---------- EXCERPTED DATA

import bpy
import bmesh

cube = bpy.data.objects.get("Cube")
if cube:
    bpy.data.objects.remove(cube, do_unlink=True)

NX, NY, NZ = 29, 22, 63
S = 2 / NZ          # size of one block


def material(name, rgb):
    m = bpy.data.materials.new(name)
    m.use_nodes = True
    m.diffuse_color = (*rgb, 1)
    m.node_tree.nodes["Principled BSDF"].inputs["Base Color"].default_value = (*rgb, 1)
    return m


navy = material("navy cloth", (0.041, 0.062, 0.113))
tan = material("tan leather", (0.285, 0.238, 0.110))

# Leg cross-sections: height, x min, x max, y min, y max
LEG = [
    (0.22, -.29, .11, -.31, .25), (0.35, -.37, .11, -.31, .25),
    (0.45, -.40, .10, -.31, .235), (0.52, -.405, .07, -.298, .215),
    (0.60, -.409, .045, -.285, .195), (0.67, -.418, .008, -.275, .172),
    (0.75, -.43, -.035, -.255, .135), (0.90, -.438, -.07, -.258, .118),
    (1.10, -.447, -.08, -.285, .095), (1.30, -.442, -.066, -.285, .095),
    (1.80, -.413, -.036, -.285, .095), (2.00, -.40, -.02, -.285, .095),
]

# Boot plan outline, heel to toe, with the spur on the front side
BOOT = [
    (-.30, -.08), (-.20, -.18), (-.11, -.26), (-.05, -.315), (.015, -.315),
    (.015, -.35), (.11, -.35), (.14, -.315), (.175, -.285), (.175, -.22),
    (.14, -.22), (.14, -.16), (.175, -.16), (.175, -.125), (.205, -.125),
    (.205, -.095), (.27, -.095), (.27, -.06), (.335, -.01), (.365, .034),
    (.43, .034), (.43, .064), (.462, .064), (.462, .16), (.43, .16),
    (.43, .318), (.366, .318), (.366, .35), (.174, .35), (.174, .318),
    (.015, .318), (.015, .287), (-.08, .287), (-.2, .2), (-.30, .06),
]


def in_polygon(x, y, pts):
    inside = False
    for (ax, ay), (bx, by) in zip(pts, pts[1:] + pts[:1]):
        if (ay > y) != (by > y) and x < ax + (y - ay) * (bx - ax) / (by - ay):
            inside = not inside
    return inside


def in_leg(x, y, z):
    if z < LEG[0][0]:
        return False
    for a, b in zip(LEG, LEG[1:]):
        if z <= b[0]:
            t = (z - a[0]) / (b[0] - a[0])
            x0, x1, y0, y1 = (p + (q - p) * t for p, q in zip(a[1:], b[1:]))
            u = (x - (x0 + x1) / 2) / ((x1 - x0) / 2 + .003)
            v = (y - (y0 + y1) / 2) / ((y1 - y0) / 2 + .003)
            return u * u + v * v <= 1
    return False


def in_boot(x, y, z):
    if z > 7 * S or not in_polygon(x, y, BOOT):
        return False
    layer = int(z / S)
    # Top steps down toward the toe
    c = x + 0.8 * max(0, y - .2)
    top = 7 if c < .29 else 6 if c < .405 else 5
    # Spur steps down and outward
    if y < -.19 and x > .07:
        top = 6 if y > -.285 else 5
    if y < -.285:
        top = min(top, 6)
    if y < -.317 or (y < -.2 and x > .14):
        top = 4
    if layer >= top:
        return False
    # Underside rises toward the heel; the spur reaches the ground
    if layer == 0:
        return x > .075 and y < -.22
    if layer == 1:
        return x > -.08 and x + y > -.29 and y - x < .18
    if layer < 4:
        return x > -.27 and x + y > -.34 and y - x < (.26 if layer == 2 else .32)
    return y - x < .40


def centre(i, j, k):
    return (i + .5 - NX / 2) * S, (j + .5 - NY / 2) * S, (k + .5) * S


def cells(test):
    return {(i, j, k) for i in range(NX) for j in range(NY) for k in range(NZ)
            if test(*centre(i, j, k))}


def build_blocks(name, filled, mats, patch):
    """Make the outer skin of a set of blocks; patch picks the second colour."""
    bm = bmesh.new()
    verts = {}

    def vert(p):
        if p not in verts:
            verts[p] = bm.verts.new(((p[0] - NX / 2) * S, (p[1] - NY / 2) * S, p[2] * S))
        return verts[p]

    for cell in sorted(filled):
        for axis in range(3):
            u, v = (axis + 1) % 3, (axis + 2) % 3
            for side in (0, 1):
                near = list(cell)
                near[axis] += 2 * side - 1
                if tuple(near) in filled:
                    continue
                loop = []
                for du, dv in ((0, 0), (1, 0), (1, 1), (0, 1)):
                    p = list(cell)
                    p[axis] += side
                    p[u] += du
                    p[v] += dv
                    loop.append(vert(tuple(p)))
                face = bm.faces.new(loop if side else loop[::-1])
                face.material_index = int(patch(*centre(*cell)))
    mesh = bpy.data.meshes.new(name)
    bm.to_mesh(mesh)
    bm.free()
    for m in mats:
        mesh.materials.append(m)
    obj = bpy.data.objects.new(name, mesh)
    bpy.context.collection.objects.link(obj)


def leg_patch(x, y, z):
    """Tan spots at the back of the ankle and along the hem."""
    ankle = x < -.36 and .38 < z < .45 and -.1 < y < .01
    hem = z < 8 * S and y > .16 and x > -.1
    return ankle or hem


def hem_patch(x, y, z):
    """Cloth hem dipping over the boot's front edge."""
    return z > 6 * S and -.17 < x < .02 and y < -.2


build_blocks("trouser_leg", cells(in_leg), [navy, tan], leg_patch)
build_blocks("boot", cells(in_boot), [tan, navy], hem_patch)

--------------------
---------- EXCERPTED DATA

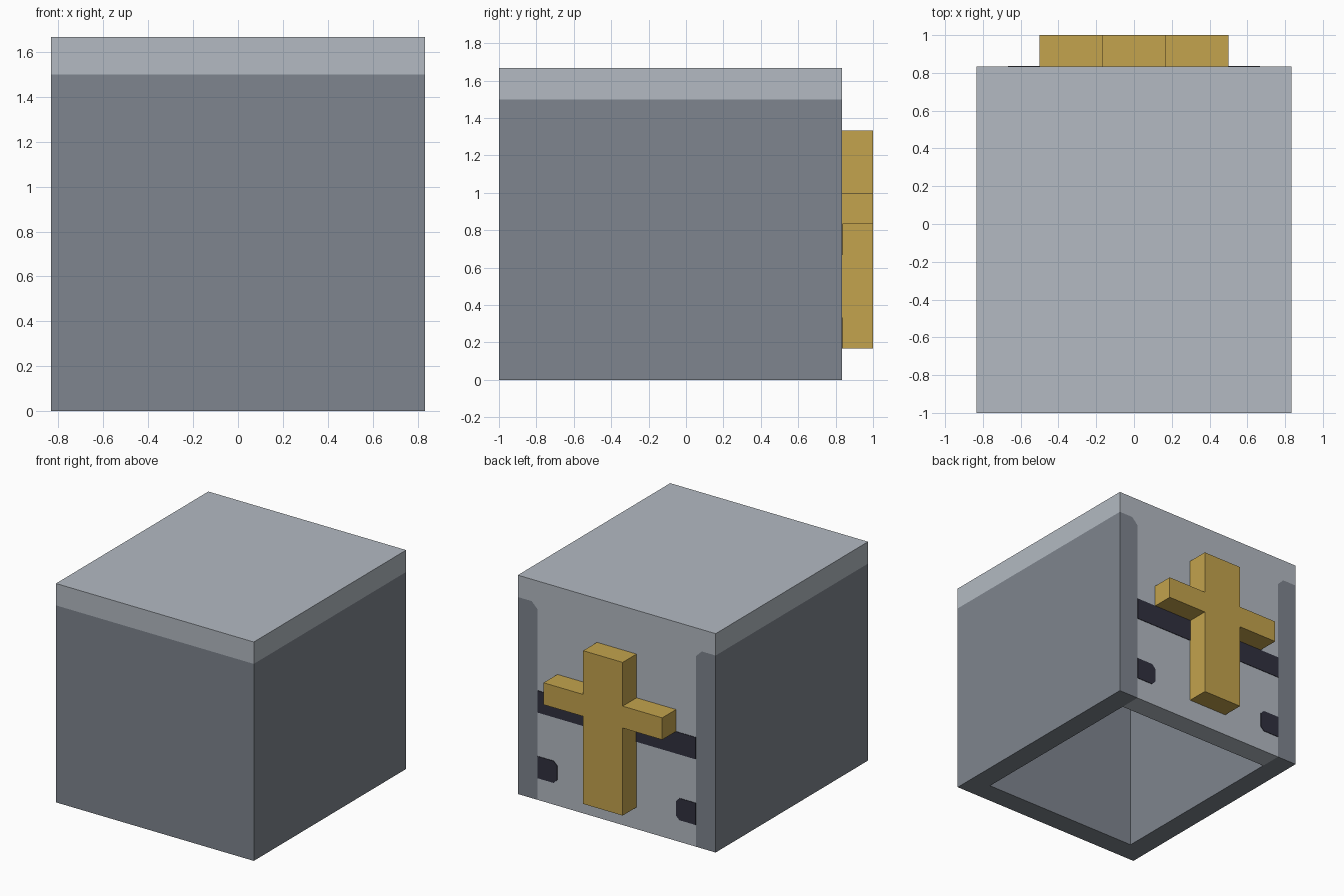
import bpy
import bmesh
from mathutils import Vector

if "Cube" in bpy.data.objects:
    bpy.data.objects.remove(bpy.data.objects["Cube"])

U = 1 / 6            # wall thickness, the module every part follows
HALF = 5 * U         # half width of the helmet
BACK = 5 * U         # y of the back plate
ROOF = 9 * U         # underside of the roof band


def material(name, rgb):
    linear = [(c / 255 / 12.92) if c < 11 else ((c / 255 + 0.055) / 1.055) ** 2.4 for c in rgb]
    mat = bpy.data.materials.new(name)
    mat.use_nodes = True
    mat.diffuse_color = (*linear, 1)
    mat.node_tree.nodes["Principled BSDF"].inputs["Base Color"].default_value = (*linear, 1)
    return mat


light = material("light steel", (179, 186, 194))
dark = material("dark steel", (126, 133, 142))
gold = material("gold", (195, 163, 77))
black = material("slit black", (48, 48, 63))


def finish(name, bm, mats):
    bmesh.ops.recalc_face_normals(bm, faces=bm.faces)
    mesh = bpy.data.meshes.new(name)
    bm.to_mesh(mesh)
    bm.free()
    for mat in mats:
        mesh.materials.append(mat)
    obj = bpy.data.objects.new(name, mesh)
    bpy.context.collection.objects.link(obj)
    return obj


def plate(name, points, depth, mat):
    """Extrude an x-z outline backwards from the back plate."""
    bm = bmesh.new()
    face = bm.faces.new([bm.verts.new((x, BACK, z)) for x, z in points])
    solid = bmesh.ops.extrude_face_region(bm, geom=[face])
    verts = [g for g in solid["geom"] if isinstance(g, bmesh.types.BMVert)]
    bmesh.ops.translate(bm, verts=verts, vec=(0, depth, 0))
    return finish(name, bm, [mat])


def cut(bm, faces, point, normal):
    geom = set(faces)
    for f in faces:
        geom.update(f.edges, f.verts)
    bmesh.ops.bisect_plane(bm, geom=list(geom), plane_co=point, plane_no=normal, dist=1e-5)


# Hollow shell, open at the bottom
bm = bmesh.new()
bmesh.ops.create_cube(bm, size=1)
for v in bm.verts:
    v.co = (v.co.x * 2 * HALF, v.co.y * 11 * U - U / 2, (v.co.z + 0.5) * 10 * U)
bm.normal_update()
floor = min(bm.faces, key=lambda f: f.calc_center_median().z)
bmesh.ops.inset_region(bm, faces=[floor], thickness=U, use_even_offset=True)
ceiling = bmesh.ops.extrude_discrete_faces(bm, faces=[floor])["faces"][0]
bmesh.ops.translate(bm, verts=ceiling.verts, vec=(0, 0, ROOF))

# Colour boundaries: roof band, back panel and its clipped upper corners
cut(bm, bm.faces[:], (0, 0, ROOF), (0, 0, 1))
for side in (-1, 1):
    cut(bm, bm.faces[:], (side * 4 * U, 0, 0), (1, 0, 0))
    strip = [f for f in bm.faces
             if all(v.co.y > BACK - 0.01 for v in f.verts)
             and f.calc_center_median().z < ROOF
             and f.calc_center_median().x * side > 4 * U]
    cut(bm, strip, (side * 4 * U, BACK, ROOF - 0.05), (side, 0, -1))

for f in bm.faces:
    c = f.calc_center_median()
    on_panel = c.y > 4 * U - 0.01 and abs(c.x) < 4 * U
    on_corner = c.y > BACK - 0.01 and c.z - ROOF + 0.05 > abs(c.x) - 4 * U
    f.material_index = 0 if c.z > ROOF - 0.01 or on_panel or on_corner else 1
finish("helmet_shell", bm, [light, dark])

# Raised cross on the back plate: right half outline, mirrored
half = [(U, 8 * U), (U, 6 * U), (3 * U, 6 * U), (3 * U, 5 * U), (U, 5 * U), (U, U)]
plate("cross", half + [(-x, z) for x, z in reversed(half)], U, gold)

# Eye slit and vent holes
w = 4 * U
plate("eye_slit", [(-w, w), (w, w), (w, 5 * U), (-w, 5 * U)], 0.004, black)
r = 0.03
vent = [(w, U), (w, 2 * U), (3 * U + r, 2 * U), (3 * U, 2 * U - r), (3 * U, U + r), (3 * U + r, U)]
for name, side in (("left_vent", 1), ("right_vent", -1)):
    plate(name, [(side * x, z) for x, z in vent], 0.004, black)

--------------------

▶ TASK PROMPT
Reproduce exactly the lines above from the line with "return inside" to the line with "for axis in", including both, and add nothing.

▶ EXERCISE ANSWER
    return inside


def in_leg(x, y, z):
    if z < LEG[0][0]:
        return False
    for a, b in zip(LEG, LEG[1:]):
        if z <= b[0]:
            t = (z - a[0]) / (b[0] - a[0])
            x0, x1, y0, y1 = (p + (q - p) * t for p, q in zip(a[1:], b[1:]))
            u = (x - (x0 + x1) / 2) / ((x1 - x0) / 2 + .003)
            v = (y - (y0 + y1) / 2) / ((y1 - y0) / 2 + .003)
            return u * u + v * v <= 1
    return False


def in_boot(x, y, z):
    if z > 7 * S or not in_polygon(x, y, BOOT):
        return False
    layer = int(z / S)
    # Top steps down toward the toe
    c = x + 0.8 * max(0, y - .2)
    top = 7 if c < .29 else 6 if c < .405 else 5
    # Spur steps down and outward
    if y < -.19 and x > .07:
        top = 6 if y > -.285 else 5
    if y < -.285:
        top = min(top, 6)
    if y < -.317 or (y < -.2 and x > .14):
        top = 4
    if layer >= top:
        return False
    # Underside rises toward the heel; the spur reaches the ground
    if layer == 0:
        return x > .075 and y < -.22
    if layer == 1:
        return x > -.08 and x + y > -.29 and y - x < .18
    if layer < 4:
        return x > -.27 and x + y > -.34 and y - x < (.26 if layer == 2 else .32)
    return y - x < .40


def centre(i, j, k):
    return (i + .5 - NX / 2) * S, (j + .5 - NY / 2) * S, (k + .5) * S


def cells(test):
    return {(i, j, k) for i in range(NX) for j in range(NY) for k in range(NZ)
            if test(*centre(i, j, k))}


def build_blocks(name, filled, mats, patch):
    """Make the outer skin of a set of blocks; patch picks the second colour."""
    bm = bmesh.new()
    verts = {}

    def vert(p):
        if p not in verts:
            verts[p] = bm.verts.new(((p[0] - NX / 2) * S, (p[1] - NY / 2) * S, p[2] * S))
        return verts[p]

    for cell in sorted(filled):
        for axis in range(3):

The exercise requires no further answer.